What you need to do »
Look below for the line containing "shape.holes.push(hole);" and the line containing "new THREE.Vector2(r, y));"; repeat exactly those two lines and all lines between them, and nothing else.

Input »

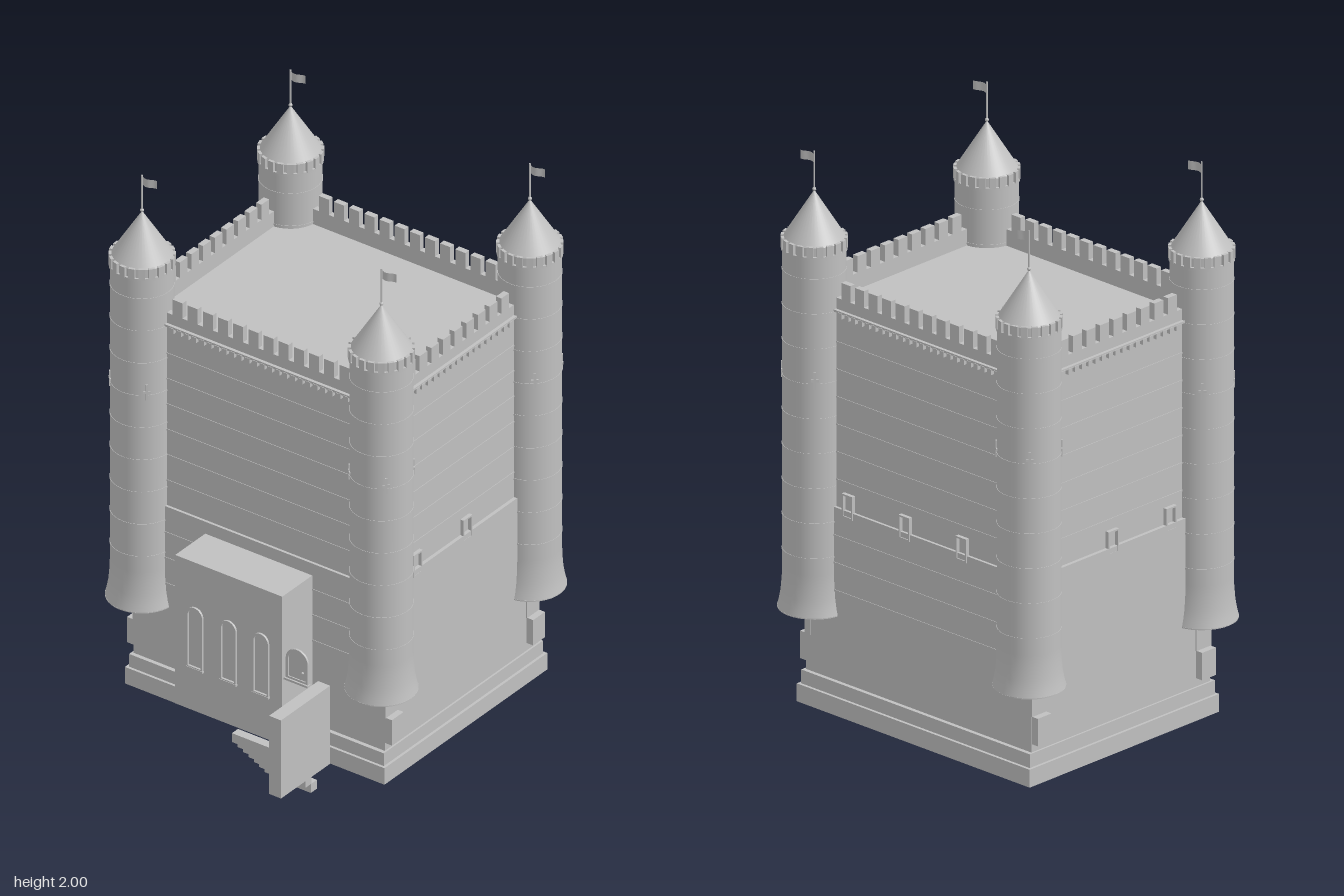
import * as THREE from 'three';

const stone = new THREE.MeshStandardMaterial({ color: 0xc0c0c0 });
stone.name = 'light grey stone';
stone.side = THREE.DoubleSide;

const CZ = -0.167; // centre of the keep along z

function add(parent, name, geometry, x = 0, y = 0, z = 0) {
  const mesh = new THREE.Mesh(geometry, stone);
  mesh.name = name;
  mesh.position.set(x, y, z);
  parent.add(mesh);
  return mesh;
}

// Box given by its lower and upper limits on each axis
function block(parent, name, x0, x1, y0, y1, z0, z1) {
  return add(parent, name, new THREE.BoxGeometry(x1 - x0, y1 - y0, z1 - z0),
    (x0 + x1) / 2, (y0 + y1) / 2, (z0 + z1) / 2);
}

function archPath(path, w, h) {
  path.moveTo(-w, 0);
  path.lineTo(w, 0);
  path.lineTo(w, h - w);
  path.absarc(0, h - w, w, 0, Math.PI, false);
  path.lineTo(-w, 0);
  return path;
}

// Round-headed frame standing on its sill
function archFrame(parent, name, x, y, z, w, h, t) {
  const shape = archPath(new THREE.Shape(), w, h);
  const hole = archPath(new THREE.Path(), w - t, h - 2 * t);
  hole.curves.forEach((c) => {
    if (c.isLineCurve) { c.v1.y += t; c.v2.y += t; } else c.aY += t;
  });
  shape.holes.push(hole);
  add(parent, name, new THREE.ExtrudeGeometry(shape,
    { depth: 0.008, bevelEnabled: false, curveSegments: 10 }), x, y, z);
}

function makeTower(x, z) {
  const tower = new THREE.Group();
  tower.name = 'cornerTower';
  tower.position.set(x, 0, z);
  const profile = [[0.125, 0.35], [0.119, 0.375], [0.113, 0.41], [0.109, 0.46], [0.108, 0.5], [0.108, 1.65]]
    .map(([r, y]) => new THREE.Vector2(r, y));
  add(tower, 'towerShaft', new THREE.LatheGeometry(profile, 40));
  add(tower, 'towerFoot', new THREE.CylinderGeometry(0.125, 0.125, 0.004, 40), 0, 0.35, 0);
  // Stone courses
  for (let i = 0; i < 9; i++) {
    add(tower, 'towerCourse', new THREE.CylinderGeometry(0.1095, 0.1095, 0.006, 40, 1), 0, 0.56 + i * 0.127, 0);
  }
  // Crown with small merlons
  add(tower, 'towerCrown', new THREE.CylinderGeometry(0.104, 0.104, 0.045, 40), 0, 1.667, 0);
  add(tower, 'crownRing', new THREE.CylinderGeometry(0.112, 0.112, 0.012, 40), 0, 1.652, 0);
  for (let i = 0; i < 20; i++) {
    const a = (i / 20) * Math.PI * 2;
    const m = add(tower, 'crownMerlon', new THREE.BoxGeometry(0.022, 0.04, 0.014),
      Math.sin(a) * 0.106, 1.675, Math.cos(a) * 0.106);
    m.rotation.y = a;
  }
  // Arrow slits on the diagonals
  for (let i = 0; i < 4; i++) {
    const a = Math.PI / 4 + (i * Math.PI) / 2;
    for (const [w, h] of [[0.008, 0.06], [0.026, 0.008]]) {
      const s = add(tower, 'arrowSlit', new THREE.BoxGeometry(w, h, 0.008),
        Math.sin(a) * 0.108, 1.21, Math.cos(a) * 0.108);
      s.rotation.y = a;
    }
  }
  // Roof, pole and flag
  add(tower, 'coneRoof', new THREE.ConeGeometry(0.106, 0.17, 40), 0, 1.775, 0);
  add(tower, 'flagPole', new THREE.CylinderGeometry(0.003, 0.003, 0.16, 8), 0, 1.92, 0);
  add(tower, 'poleKnob', new THREE.SphereGeometry(0.007, 10, 8), 0, 1.862, 0);
  const flag = new THREE.PlaneGeometry(0.055, 0.032, 8, 1);
  const p = flag.attributes.position;
  for (let i = 0; i < p.count; i++) p.setZ(i, 0.006 * Math.sin((p.getX(i) + 0.0275) * 90) - 0.004);
  flag.computeVertexNormals();
  add(tower, 'flag', flag, 0.028, 1.976, 0);
  return tower;
}

// One side of the keep, built facing +z around its own middle
function makeWall(name, halfWidth, depth, merlons, windows) {
  const wall = new THREE.Group();
  wall.name = name;
  const span = halfWidth - 0.12;
  // Parapet and merlons
  block(wall, 'parapet', -halfWidth, halfWidth, 1.43, 1.5, depth - 0.022, depth);
  const pitch = (2 * span) / merlons;
  for (let i = 0; i < merlons; i++) {
    const x = -span + (i + 0.5) * pitch;
    block(wall, 'merlon', x - pitch * 0.33, x + pitch * 0.33, 1.5, 1.56, depth - 0.022, depth);
  }
  // Row of corbels under the parapet
  const corbels = merlons * 2;
  for (let i = 0; i < corbels; i++) {
    const x = -span + (i + 0.5) * (pitch / 2);
    block(wall, 'corbel', x - pitch * 0.15, x + pitch * 0.15, 1.435, 1.455, depth, depth + 0.014);
  }
  block(wall, 'parapetLedge', -halfWidth, halfWidth, 1.452, 1.46, depth, depth + 0.012);
  // Stone courses
  for (let i = 0; i < 6; i++) {
    const y = 0.84 + i * 0.1;
    block(wall, 'wallCourse', -halfWidth, halfWidth, y - 0.003, y + 0.003, depth, depth + 0.002);
  }
  for (const y of [0.44, 0.54, 0.64]) {
    block(wall, 'lowerCourse', -halfWidth, halfWidth, y - 0.003, y + 0.003, depth, depth + 0.012);
  }
  // Framed windows
  for (const x of windows) {
    for (const s of [-1, 1]) {
      block(wall, 'windowJamb', x + s * 0.022 - 0.003, x + s * 0.022 + 0.003, 0.72, 0.8, depth, depth + 0.014);
    }
    for (const y of [0.72, 0.8]) {
      block(wall, 'windowLedge', x - 0.025, x + 0.025, y - 0.003, y + 0.003, depth, depth + 0.014);
    }
  }
  return wall;
}

export function createModel() {
  const castle = new THREE.Group();
  castle.name = 'castle';

  // Stepped base and keep
  block(castle, 'plinth', -0.542, 0.542, 0, 0.065, -0.626, 0.29);
  block(castle, 'plinthStep', -0.532, 0.532, 0.065, 0.115, -0.615, 0.28);
  block(castle, 'lowerKeep', -0.525, 0.525, 0.115, 0.742, -0.6, 0.265);
  block(castle, 'upperKeep', -0.512, 0.512, 0.742, 1.44, -0.59, 0.255);

  const sides = [
    ['frontWall', 0.5, 0.422, 12, [], 0],
    ['backWall', 0.5, 0.423, 12, [-0.33, -0.065, 0.2], Math.PI],
    ['leftWall', 0.415, 0.512, 9, [-0.245, 0.035], Math.PI / 2],
    ['rightWall', 0.415, 0.512, 9, [0.245, -0.035], -Math.PI / 2],
  ];
  for (const [name, half, depth, count, windows, turn] of sides) {
    const wall = makeWall(name, half, depth, count, windows);
    wall.position.z = CZ;
    wall.rotation.y = turn;
    castle.add(wall);
  }

  // Towers and corner stones
  for (const s of [-1, 1]) {
    for (const z of [0.25, -0.585]) {
      castle.add(makeTower(s * 0.5, z));
      const inner = z > 0 ? 0.23 : -0.565;
      const x = s * 0.535;
      block(castle, 'cornerStone', x - 0.018, x + 0.018, 0.145, 0.245, inner - 0.033, inner + 0.033);
      block(castle, 'cornerStone', s * 0.515 - 0.014, s * 0.515 + 0.014, 0.245, 0.35, inner - 0.036, inner + 0.036);
    }
  }

  // Front gatehouse with three tall arches
  block(castle, 'gatehouse', -0.225, 0.222, 0.11, 0.695, 0.25, 0.434);
  for (const x of [-0.14, 0, 0.135]) {
    archFrame(castle, 'archWindow', x, 0.28, 0.434, 0.033, 0.24, 0.006);
    block(castle, 'archSill', x - 0.035, x + 0.035, 0.274, 0.282, 0.434, 0.444);
  }

  // Arched door beside the gatehouse
  archFrame(castle, 'doorFrame', 0.29, 0.39, 0.436, 0.046, 0.125, 0.01);
  add(castle, 'door', new THREE.ExtrudeGeometry(archPath(new THREE.Shape(), 0.038, 0.113),
    { depth: 0.004, bevelEnabled: false }), 0.29, 0.394, 0.436);
  block(castle, 'doorSill', 0.24, 0.34, 0.384, 0.392, 0.434, 0.45);
  add(castle, 'doorKnob', new THREE.SphereGeometry(0.005, 8, 6), 0.313, 0.43, 0.442);

  // Stairs and their side wall
  for (let i = 0; i < 8; i++) {
    const z = 0.445 + i * 0.0307;
    block(castle, 'stairStep', 0.205, 0.375, i * 0.035, i * 0.035 + 0.035, z, z + 0.034);
  }
  block(castle, 'stairWall', 0.372, 0.422, 0.11, 0.418, 0.434, 0.71);

  return castle;
}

Written reply »
  shape.holes.push(hole);
  add(parent, name, new THREE.ExtrudeGeometry(shape,
    { depth: 0.008, bevelEnabled: false, curveSegments: 10 }), x, y, z);
}

function makeTower(x, z) {
  const tower = new THREE.Group();
  tower.name = 'cornerTower';
  tower.position.set(x, 0, z);
  const profile = [[0.125, 0.35], [0.119, 0.375], [0.113, 0.41], [0.109, 0.46], [0.108, 0.5], [0.108, 1.65]]
    .map(([r, y]) => new THREE.Vector2(r, y));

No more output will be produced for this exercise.